Room XIX contains essays, literature, scientific publications, sacred and profane works, both courtly and popular, these include Holy Scriptures, works by authors among the most representative of the classical, medieval and modern age, proverbs and almanacs.




Prominent editions are exhibited here, from the cinquecentina (16th century post-incunabula) of Plato’s Symposium in the edition collated by Marsilio Ficino, to a superb cinquecentina in folio with Virgil’s Life and Works, illustrated with xylographs in 15th century style, to the Metamorphoses by Ovid, the works that more than others contributed to the survival of the ancient gods through its original version and the moralised one. Then there is the precious French edition of the two Greek sophists Philostratus, dedicated to the Prince of Condè, Euripides’ Bacchantes (in the 1968 double translation by Sanguineti), directed by Ronconi at the Piccolo in Milan and by Squarzina at the Stabile in Genoa. The scholarly editions of Hesiod, Homer, Anacreon and Petronius are also of undoubted interest. Among the works related to the sacred, there is the Bible illustrated by continuous engravings in the Vulgata Sistina, printed by Giunti in 1611 in Venice, and to contrast with it the “Carmina Burana” and the poems of François Villon in the Varieté edition of 1955.

It should be noted that only a very small part of the crowded selection of scholarly editions is cited; the whole concerns essays and treatises of the Enlightenment age in particular.

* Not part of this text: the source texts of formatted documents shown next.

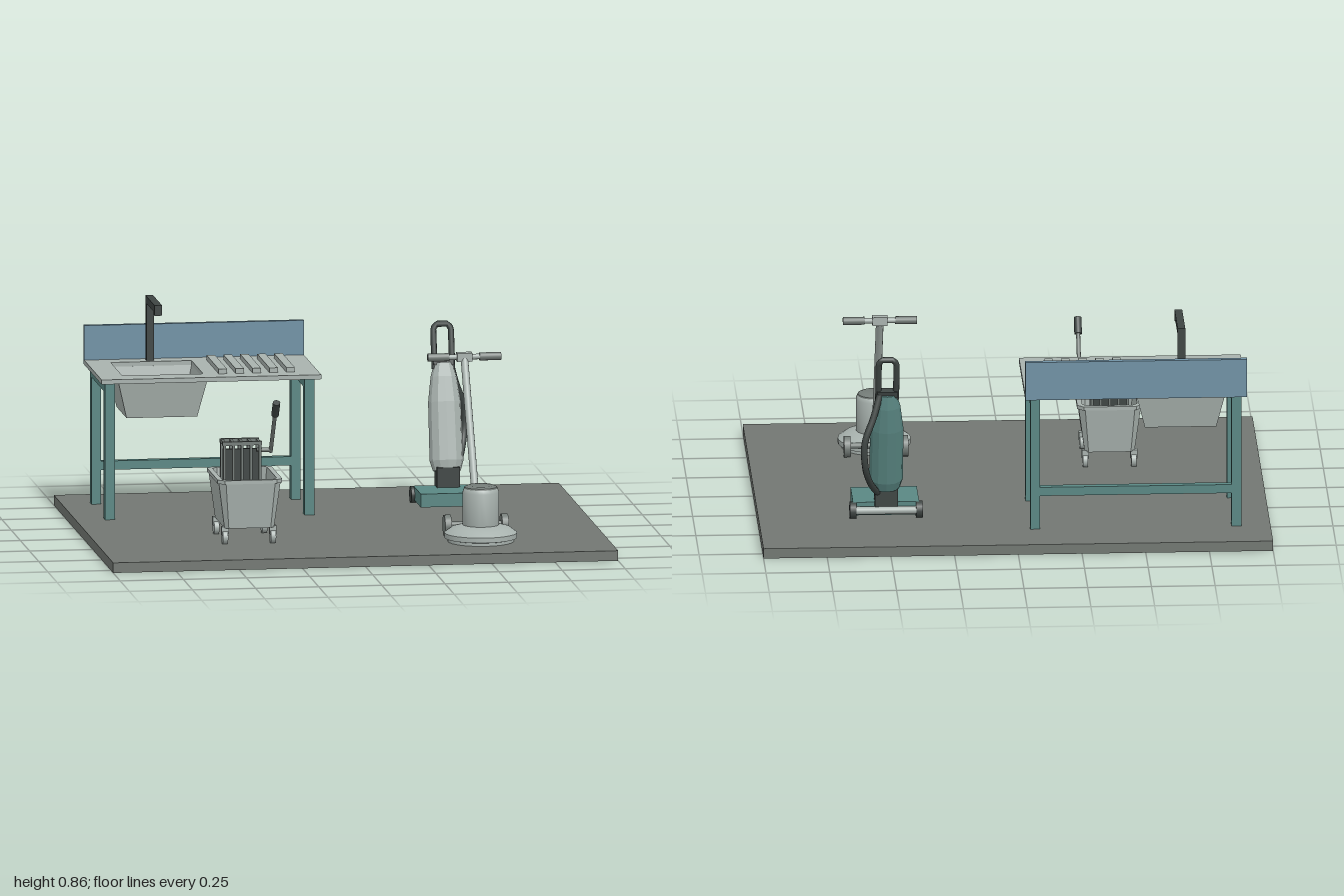
import * as THREE from 'three';
import { toCreasedNormals } from 'three/addons/utils/BufferGeometryUtils.js';

const material = (name, color) => new THREE.MeshStandardMaterial({ name, color });

export function createModel() {
  const steel = material('pale steel', 0xa8b2ae);
  const teal = material('teal', 0x5a8783);
  const dark = material('charcoal', 0x3e4543);
  const blue = material('blue', 0x7092a5);
  const stone = material('floor grey', 0x727772);
  const grey = material('mid grey', 0x747c78);

  const root = new THREE.Group();
  root.name = 'cleaningRoom';
  const group = (name, x = 0, y = 0, z = 0) => {
    const g = new THREE.Group();
    g.name = name;
    g.position.set(x, y, z);
    root.add(g);
    return g;
  };
  const add = (parent, name, geo, mat) => {
    const m = new THREE.Mesh(geo, mat);
    m.name = name;
    parent.add(m);
    return m;
  };
  // Box given by its lower and upper limits
  const box = (parent, name, mat, x0, x1, y0, y1, z0, z1) => {
    const g = new THREE.BoxGeometry(x1 - x0, y1 - y0, z1 - z0);
    g.translate((x0 + x1) / 2, (y0 + y1) / 2, (z0 + z1) / 2);
    return add(parent, name, g, mat);
  };
  // Round bar between two points
  const rod = (parent, name, mat, a, b, r, sides = 12) => {
    const A = new THREE.Vector3(...a), d = new THREE.Vector3(...b).sub(A);
    const m = add(parent, name, new THREE.CylinderGeometry(r, r, d.length(), sides), mat);
    m.position.copy(A).addScaledVector(d, 0.5);
    m.quaternion.setFromUnitVectors(new THREE.Vector3(0, 1, 0), d.normalize());
    return m;
  };
  const wheel = (parent, mat, x, y, z, r, w) =>
    rod(parent, 'wheel', mat, [x - w / 2, y, z], [x + w / 2, y, z], r, 20);
  const tube = (parent, name, mat, points, r, smooth) => {
    const v = points.map((p) => new THREE.Vector3(...p));
    let path = new THREE.CatmullRomCurve3(v);
    if (!smooth) {
      path = new THREE.CurvePath();
      for (let i = 1; i < v.length; i++) path.add(new THREE.LineCurve3(v[i - 1], v[i]));
    }
    return add(parent, name, new THREE.TubeGeometry(path, 40, r, 8), mat);
  };
  // Shell from chamfered rectangular rings: [y, half x, half z, chamfer]
  const loft = (rings) => {
    const pts = rings.map(([y, a, b, c]) => [
      [a, y, -b + c], [a, y, b - c], [a - c, y, b], [-a + c, y, b],
      [-a, y, b - c], [-a, y, -b + c], [-a + c, y, -b], [a - c, y, -b]]);
    const pos = [];
    for (let j = 0; j + 1 < pts.length; j++)
      for (let i = 0; i < 8; i++) {
        const k = (i + 1) % 8;
        const a = pts[j][i], b = pts[j][k], c = pts[j + 1][i], d = pts[j + 1][k];
        pos.push(...a, ...c, ...b, ...b, ...c, ...d);
      }
    const g = new THREE.BufferGeometry();
    g.setAttribute('position', new THREE.Float32BufferAttribute(pos, 3));
    g.computeVertexNormals();
    return g;
  };
  const profile = (list) => list.map(([x, y]) => new THREE.Vector2(x, y));

  box(root, 'floor', stone, -1, 1, 0, 0.04, -0.81, 0.81);

  // Sink table: pierced worktop, basin, drainer, splashback
  const sink = group('sinkTable');
  const rect = (shape, x0, x1, z0, z1) => {
    shape.moveTo(x0, -z0); shape.lineTo(x0, -z1); shape.lineTo(x1, -z1);
    shape.lineTo(x1, -z0); shape.closePath();
    return shape;
  };
  const top = rect(new THREE.Shape(), -0.905, -0.035, -0.635, -0.16);
  top.holes.push(rect(new THREE.Path(), -0.81, -0.49, -0.565, -0.25));
  const topGeo = new THREE.ExtrudeGeometry(top, { depth: 0.018, bevelEnabled: false });
  topGeo.rotateX(-Math.PI / 2).translate(0, 0.585, 0);
  add(sink, 'worktop', topGeo, steel);
  add(sink, 'basin', loft([
    [0.43, 0, 0, 0], [0.43, 0.14, 0.135, 0], [0.585, 0.178, 0.165, 0],
    [0.586, 0.16, 0.157, 0], [0.44, 0.125, 0.123, 0], [0.44, 0, 0, 0]]), steel)
    .position.set(-0.65, 0, -0.407);
  box(sink, 'splashback', blue, -0.905, -0.035, 0.585, 0.74, -0.657, -0.635);
  for (let i = 0; i < 5; i++) {
    const x = -0.43 + i * 0.067;
    box(sink, 'drainerRidge', steel, x, x + 0.033, 0.602, 0.622, -0.573, -0.237);
  }
  for (const x of [-0.885, -0.095]) {
    for (const z of [-0.61, -0.24])
      box(sink, 'leg', teal, x, x + 0.038, 0.04, 0.585, z, z + 0.04);
    box(sink, 'sideRail', teal, x, x + 0.038, 0.545, 0.585, -0.57, -0.24);
  }
  box(sink, 'backRail', teal, -0.847, -0.095, 0.175, 0.21, -0.605, -0.575);

  // Tap
  box(sink, 'tapPost', dark, -0.665, -0.635, 0.6, 0.858, -0.617, -0.588);
  box(sink, 'tapArm', dark, -0.665, -0.635, 0.83, 0.858, -0.588, -0.37);
  box(sink, 'tapSpout', dark, -0.665, -0.635, 0.817, 0.83, -0.397, -0.37);

  // Mop bucket on castors
  const bucket = group('mopBucket', -0.408, 0, 0.315);
  add(bucket, 'tub', loft([
    [0.105, 0, 0, 0], [0.105, 0.098, 0.143, 0.015], [0.285, 0.122, 0.167, 0.025],
    [0.285, 0.128, 0.171, 0.025], [0.3, 0.128, 0.171, 0.025], [0.3, 0.108, 0.153, 0.02],
    [0.118, 0.088, 0.133, 0.012], [0.118, 0, 0, 0]]), steel);
  for (const x of [-0.095, 0.095])
    for (const z of [-0.125, 0.115]) {
      wheel(bucket, steel, x, 0.067, z, 0.027, 0.02);
      box(bucket, 'castorFork', steel, x - 0.014, x + 0.014, 0.075, 0.11, z - 0.012, z + 0.012);
    }

  // Wringer cage and its lever
  const wringer = group('wringer', -0.408, 0, 0.315);
  for (let i = 0; i < 5; i++) {
    const x = -0.07 + i * 0.035;
    for (const z of [-0.145, -0.065])
      box(wringer, 'cageBar', grey, x - 0.005, x + 0.005, 0.2, 0.405, z - 0.006, z + 0.006);
    box(wringer, 'cageTie', grey, x - 0.005, x + 0.005, 0.4, 0.413, -0.145, -0.065);
  }
  for (const z of [-0.145, -0.065])
    box(wringer, 'cageRail', grey, -0.078, 0.078, 0.4, 0.415, z - 0.007, z + 0.007);
  box(wringer, 'pressPlate', dark, -0.072, 0.072, 0.2, 0.38, -0.112, -0.1);
  rod(wringer, 'leverPivot', grey, [0.06, 0.378, -0.075], [0.115, 0.378, -0.075], 0.009);
  rod(wringer, 'lever', grey, [0.115, 0.37, -0.08], [0.115, 0.545, 0.045], 0.008);
  rod(wringer, 'leverGrip', dark, [0.115, 0.535, 0.04], [0.115, 0.59, 0.08], 0.015);

  // Floor polisher
  const polisher = group('floorPolisher', 0.5, 0, 0);
  const deck = new THREE.LatheGeometry(profile([
    [0, 0.04], [0.13, 0.04], [0.13, 0.052], [0.143, 0.055], [0.143, 0.075],
    [0.115, 0.095], [0.075, 0.106], [0, 0.106]]), 32);
  add(polisher, 'deck', toCreasedNormals(deck, 0.6), steel).position.z = 0.505;
  const motor = new THREE.LatheGeometry(profile([
    [0.07, 0.1], [0.072, 0.11], [0.072, 0.235], [0.068, 0.247], [0.066, 0.25]]), 28);
  add(polisher, 'motor', toCreasedNormals(motor, 0.6), steel).position.z = 0.505;
  const cap = new THREE.LatheGeometry(profile([
    [0.066, 0.25], [0.064, 0.256], [0.05, 0.262], [0, 0.262]]), 28);
  add(polisher, 'motorCap', toCreasedNormals(cap, 0.6), grey).position.z = 0.505;
  rod(polisher, 'axle', grey, [-0.115, 0.085, 0.367], [0.115, 0.085, 0.367], 0.012);
  for (const s of [-1, 1]) {
    wheel(polisher, grey, s * 0.113, 0.082, 0.367, 0.042, 0.026);
    rod(polisher, 'handGrip', grey, [s * 0.06, 0.697, 0.055], [s * 0.145, 0.697, 0.055], 0.016);
  }
  box(polisher, 'handleBracket', steel, -0.035, 0.035, 0.085, 0.15, 0.38, 0.415);
  rod(polisher, 'handle', steel, [0, 0.12, 0.403], [0, 0.69, 0.06], 0.015);
  rod(polisher, 'crossbar', steel, [-0.1, 0.697, 0.055], [0.1, 0.697, 0.055], 0.011);
  box(polisher, 'handleHead', steel, -0.03, 0.03, 0.68, 0.714, 0.038, 0.074);

  // Upright vacuum cleaner
  const vacuum = group('vacuumCleaner', 0.5, 0, 0);
  box(vacuum, 'floorHead', teal, -0.13, 0.13, 0.053, 0.106, -0.435, -0.235);
  rod(vacuum, 'axle', steel, [-0.12, 0.075, -0.445], [0.12, 0.075, -0.445], 0.016);
  for (const s of [-1, 1]) wheel(vacuum, dark, s * 0.13, 0.073, -0.43, 0.033, 0.026);
  box(vacuum, 'neck', dark, -0.045, 0.045, 0.085, 0.185, -0.447, -0.375);

  const body = new THREE.Group();
  body.name = 'vacuumBody';
  body.position.set(0, 0.165, -0.42);
  body.rotation.x = -0.235;
  vacuum.add(body);
  const hull = [[0, 0], [0.055, 0], [0.067, 0.04], [0.065, 0.27], [0.052, 0.37], [0.036, 0.425], [0, 0.425]];
  for (const [name, mat, start] of [['frontShell', steel, -0.5], ['backShell', teal, 0.5]]) {
    const g = new THREE.LatheGeometry(profile(hull), 6, start * Math.PI, Math.PI).toNonIndexed();
    g.scale(1, 1, 0.8);
    g.computeVertexNormals();
    add(body, name, g, mat);
  }
  tube(body, 'topHandle', dark, [[-0.035, 0.4, 0], [-0.035, 0.56, 0], [-0.022, 0.578, 0],
    [0.022, 0.578, 0], [0.035, 0.56, 0], [0.035, 0.4, 0]], 0.012, false);
  box(body, 'handleCollar', dark, -0.04, 0.04, 0.415, 0.44, -0.018, 0.018);
  tube(vacuum, 'hose', dark, [[0.03, 0.14, -0.43], [0.065, 0.205, -0.505], [0.088, 0.29, -0.56],
    [0.09, 0.39, -0.568], [0.055, 0.49, -0.55], [0.03, 0.575, -0.53]], 0.013, true);

  return root;
}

Originated from the cautionary notes of the amanuensis, the ex libris was born in Gutenberg’s Germany around 1470. It arrived in Italy during the 16th century in the form of a small sheet, with the owner’s name engraved and printed (the heraldic emblem, the impresa or an allegorical figure often accompanied by a motto), glued to the lower plate of the book’s internal fold. The use of ex-libris spread in the 17th century, became fashionable during the 18th, lost popularity at the beginning of the 19th and then regained it with the Pre-Raphaelites, to become a graphic synthesis of the client’s inner world, his cultural inclinations and social ambitions. The original technique of xylography came back in vogue and had an easy grip on both the engraver and the client for its light contrasts. From the 19th to the 20th century, a cultivated collector’s fashion spreads beyond the borders, attentive to the use of printing presses, inks and paper that is of interest for important commissions.